>>

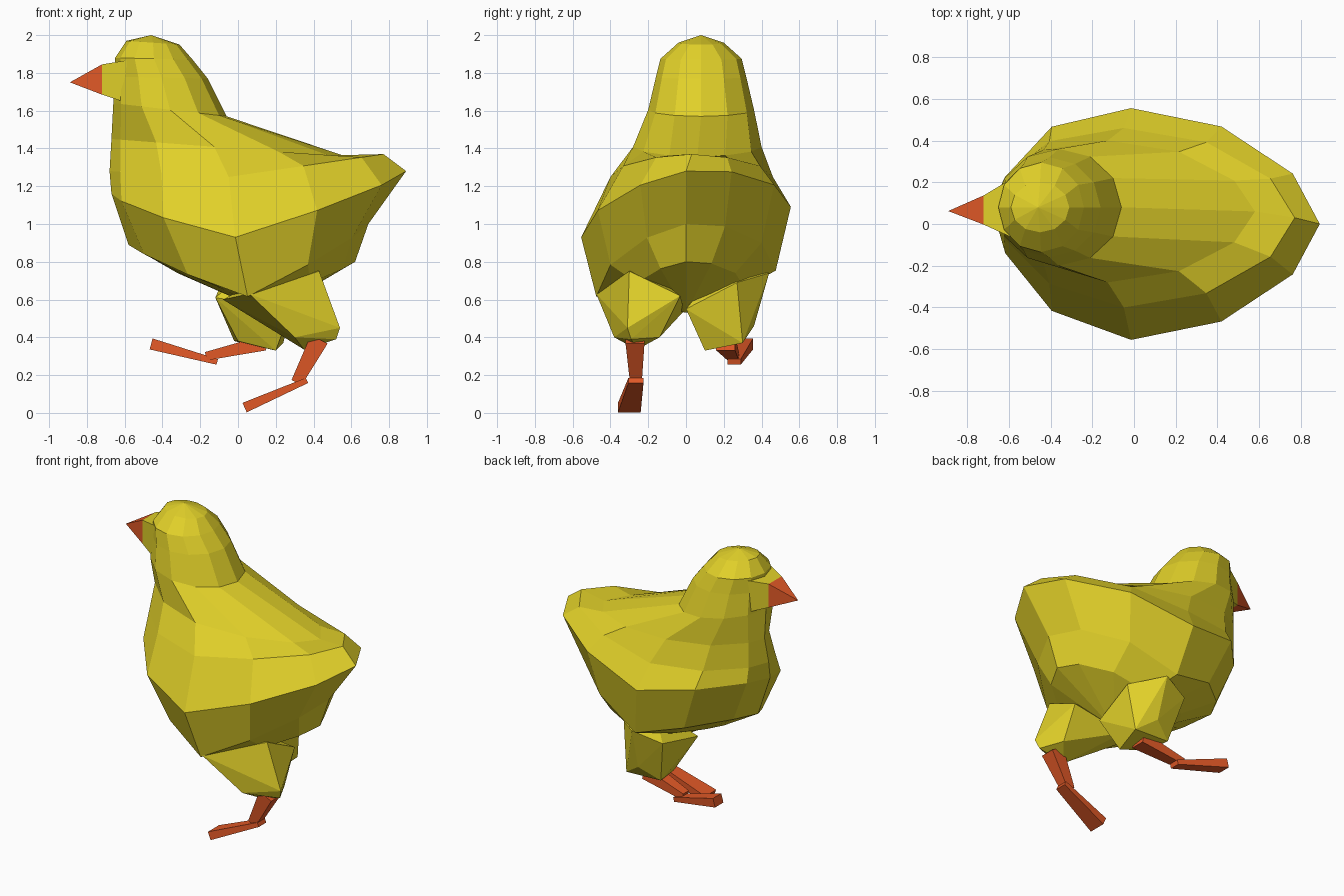
import bpy, bmesh, math
from mathutils import Vector

if "Cube" in bpy.data.objects:
    bpy.data.objects.remove(bpy.data.objects["Cube"])


def material(name, rgb):
    m = bpy.data.materials.new(name)
    m.diffuse_color = (*rgb, 1)
    m.use_nodes = True
    m.node_tree.nodes["Principled BSDF"].inputs["Base Color"].default_value = m.diffuse_color
    return m


YELLOW = material("down_yellow", (0.75, 0.63, 0.022))
ORANGE = material("beak_orange", (0.76, 0.10, 0.02))


def finish(bm, name, mat):
    bmesh.ops.recalc_face_normals(bm, faces=bm.faces)
    me = bpy.data.meshes.new(name)
    bm.to_mesh(me)
    bm.free()
    me.materials.append(mat)
    ob = bpy.data.objects.new(name, me)
    bpy.context.collection.objects.link(ob)
    return ob


def loft(name, rings, mat, start=None, end=None):
    """Skin closed rings; close each end with a point or a flat face."""
    bm = bmesh.new()
    rows = [[bm.verts.new(p) for p in r] for r in rings]
    n = len(rows[0])
    for a, b in zip(rows, rows[1:]):
        for i in range(n):
            j = (i + 1) % n
            bm.faces.new((a[i], a[j], b[j], b[i]))
    for row, tip in ((rows[0], start), (rows[-1], end)):
        if tip is None:
            bm.faces.new(row)
        else:
            v = bm.verts.new(tip)
            for i in range(n):
                bm.faces.new((row[i], row[(i + 1) % n], v))
    return finish(bm, name, mat)


def hull(name, points, mat):
    bm = bmesh.new()
    for p in points:
        bm.verts.new(p)
    res = bmesh.ops.convex_hull(bm, input=bm.verts)
    junk = {v for v in res["geom_interior"] + res["geom_unused"]
            if isinstance(v, bmesh.types.BMVert)}
    bmesh.ops.delete(bm, geom=list(junk), context='VERTS')
    bmesh.ops.dissolve_limit(bm, angle_limit=0.03, verts=bm.verts, edges=bm.edges)
    return finish(bm, name, mat)


def bar(name, a, b, size_a, size_b):
    """Tapered box from a to b; sizes are (width in y, thickness)."""
    a, b = Vector(a), Vector(b)
    side = Vector((0, 1, 0))
    up = (b - a).cross(side).normalized()
    rings = [[p + side * w * s / 2 + up * t * u / 2
              for s, u in ((-1, -1), (1, -1), (1, 1), (-1, 1))]
             for p, (w, t) in ((a, size_a), (b, size_b))]
    return loft(name, rings, ORANGE)


def body_ring(xf, zf, xb, zb, w, yc, sag, tilt, skew, n=12):
    """Tilted oval from a front to a back point; sides sag, skew moves the widest part."""
    pts = []
    peak = 0.5 ** skew
    for i in range(n):
        t = 2 * math.pi * i / n
        c, s = math.cos(t), math.sin(t)
        k = max(0, (c + 1) / 2) ** skew
        taper = 1 if skew == 1 else (1.2 if c > 0 else 1.6)
        y = w * math.copysign(abs(s) ** taper, s)
        lean = 0 if skew == 1 else 0.05 * max(0, -c)   # chest turned to +y
        tent = min(k / peak, (1 - k) / (1 - peak))
        pts.append((xf + (xb - xf) * k, yc + y + lean,
                    zf + (zb - zf) * k + sag * tent + tilt * y))
    return pts


# Head, neck and body: front x/z, back x/z, half width, centre y, sag, tilt, skew
profile = [
    (-0.59, 1.97, -0.31, 1.95, 0.12, 0.08, 0, 0, 1),
    (-0.65, 1.88, -0.24, 1.87, 0.215, 0.08, 0, 0, 1),
    (-0.65, 1.78, -0.16, 1.77, 0.24, 0.08, 0, 0, 1),
    (-0.66, 1.64, -0.06, 1.57, 0.28, 0.08, 0, 0, 1),
    (-0.67, 1.45, 0.58, 1.355, 0.34, 0.06, 0, 0, 1.2),
    (-0.68, 1.28, 0.77, 1.37, 0.43, 0.03, -0.07, 0, 1.2),
    (-0.67, 1.16, 0.89, 1.28, 0.555, 0.0, -0.2, 0.145, 1.25),
    (-0.58, 0.89, 0.69, 1.0, 0.475, 0.0, -0.26, 0.145, 1.01),
    (-0.32, 0.74, 0.62, 0.80, 0.31, 0.0, -0.14, 0.1, 1.01),
]
loft("body", [body_ring(*p) for p in profile], YELLOW,
     (-0.46, 0.08, 2.0), (0.16, 0, 0.53))


# Face and beak share the same four-cornered section
def face_ring(x, y, z, ry, rz):
    return [(x, y + a * ry, z + b * rz) for a, b in ((-1, -1), (1, -1), (1, 1), (-1, 1))]


beak_base = face_ring(-0.72, 0.067, 1.765, 0.07, 0.08)
loft("face", [face_ring(-0.54, 0.08, 1.75, 0.165, 0.125), beak_base], YELLOW)
loft("beak", [beak_base], ORANGE, end=(-0.89, 0.062, 1.75))

# Thighs: near one stretched down and back, far one lifted forward
hull("near_thigh", [
    (0.06, -0.475, 0.63), (0.43, -0.30, 0.75), (-0.08, -0.12, 0.60), (0.45, -0.03, 0.62),
    (0.30, -0.38, 0.40), (0.35, -0.26, 0.335), (0.52, -0.29, 0.39), (0.54, -0.31, 0.45),
    (0.45, -0.14, 0.40), (0.20, -0.20, 0.75), (0.08, -0.01, 0.54)], YELLOW)
hull("far_thigh", [
    (-0.09, 0.38, 0.68), (0.10, 0.44, 0.74), (0.28, 0.27, 0.69), (-0.12, 0.04, 0.61),
    (0.28, 0.0, 0.55), (-0.02, 0.30, 0.38), (0.11, 0.36, 0.46), (0.20, 0.10, 0.33),
    (0.24, 0.30, 0.37), (0.0, 0.13, 0.38), (0.1, 0.2, 0.8)], YELLOW)

# Shanks and feet
bar("near_shank", (0.43, -0.27, 0.39), (0.31, -0.265, 0.16), (0.10, 0.10), (0.06, 0.06))
bar("near_foot", (0.365, -0.265, 0.172), (0.035, -0.30, 0.028), (0.08, 0.03), (0.12, 0.055))
bar("far_shank", (0.14, 0.21, 0.37), (-0.17, 0.25, 0.30), (0.10, 0.08), (0.06, 0.045))
bar("far_foot", (-0.11, 0.255, 0.27), (-0.46, 0.31, 0.365), (0.07, 0.03), (0.09, 0.06))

<<

* **INSTRUCTIONS FOR THE TASK**: The required answer is the run of lines above, starting at the line with "tent = min(k" and ending at the line with "0.125), beak_base], YELLOW)", reproduced exactly with both ends.

* **ANSWER TO THE PROBLEM**:
        tent = min(k / peak, (1 - k) / (1 - peak))
        pts.append((xf + (xb - xf) * k, yc + y + lean,
                    zf + (zb - zf) * k + sag * tent + tilt * y))
    return pts


# Head, neck and body: front x/z, back x/z, half width, centre y, sag, tilt, skew
profile = [
    (-0.59, 1.97, -0.31, 1.95, 0.12, 0.08, 0, 0, 1),
    (-0.65, 1.88, -0.24, 1.87, 0.215, 0.08, 0, 0, 1),
    (-0.65, 1.78, -0.16, 1.77, 0.24, 0.08, 0, 0, 1),
    (-0.66, 1.64, -0.06, 1.57, 0.28, 0.08, 0, 0, 1),
    (-0.67, 1.45, 0.58, 1.355, 0.34, 0.06, 0, 0, 1.2),
    (-0.68, 1.28, 0.77, 1.37, 0.43, 0.03, -0.07, 0, 1.2),
    (-0.67, 1.16, 0.89, 1.28, 0.555, 0.0, -0.2, 0.145, 1.25),
    (-0.58, 0.89, 0.69, 1.0, 0.475, 0.0, -0.26, 0.145, 1.01),
    (-0.32, 0.74, 0.62, 0.80, 0.31, 0.0, -0.14, 0.1, 1.01),
]
loft("body", [body_ring(*p) for p in profile], YELLOW,
     (-0.46, 0.08, 2.0), (0.16, 0, 0.53))


# Face and beak share the same four-cornered section
def face_ring(x, y, z, ry, rz):
    return [(x, y + a * ry, z + b * rz) for a, b in ((-1, -1), (1, -1), (1, 1), (-1, 1))]


beak_base = face_ring(-0.72, 0.067, 1.765, 0.07, 0.08)
loft("face", [face_ring(-0.54, 0.08, 1.75, 0.165, 0.125), beak_base], YELLOW)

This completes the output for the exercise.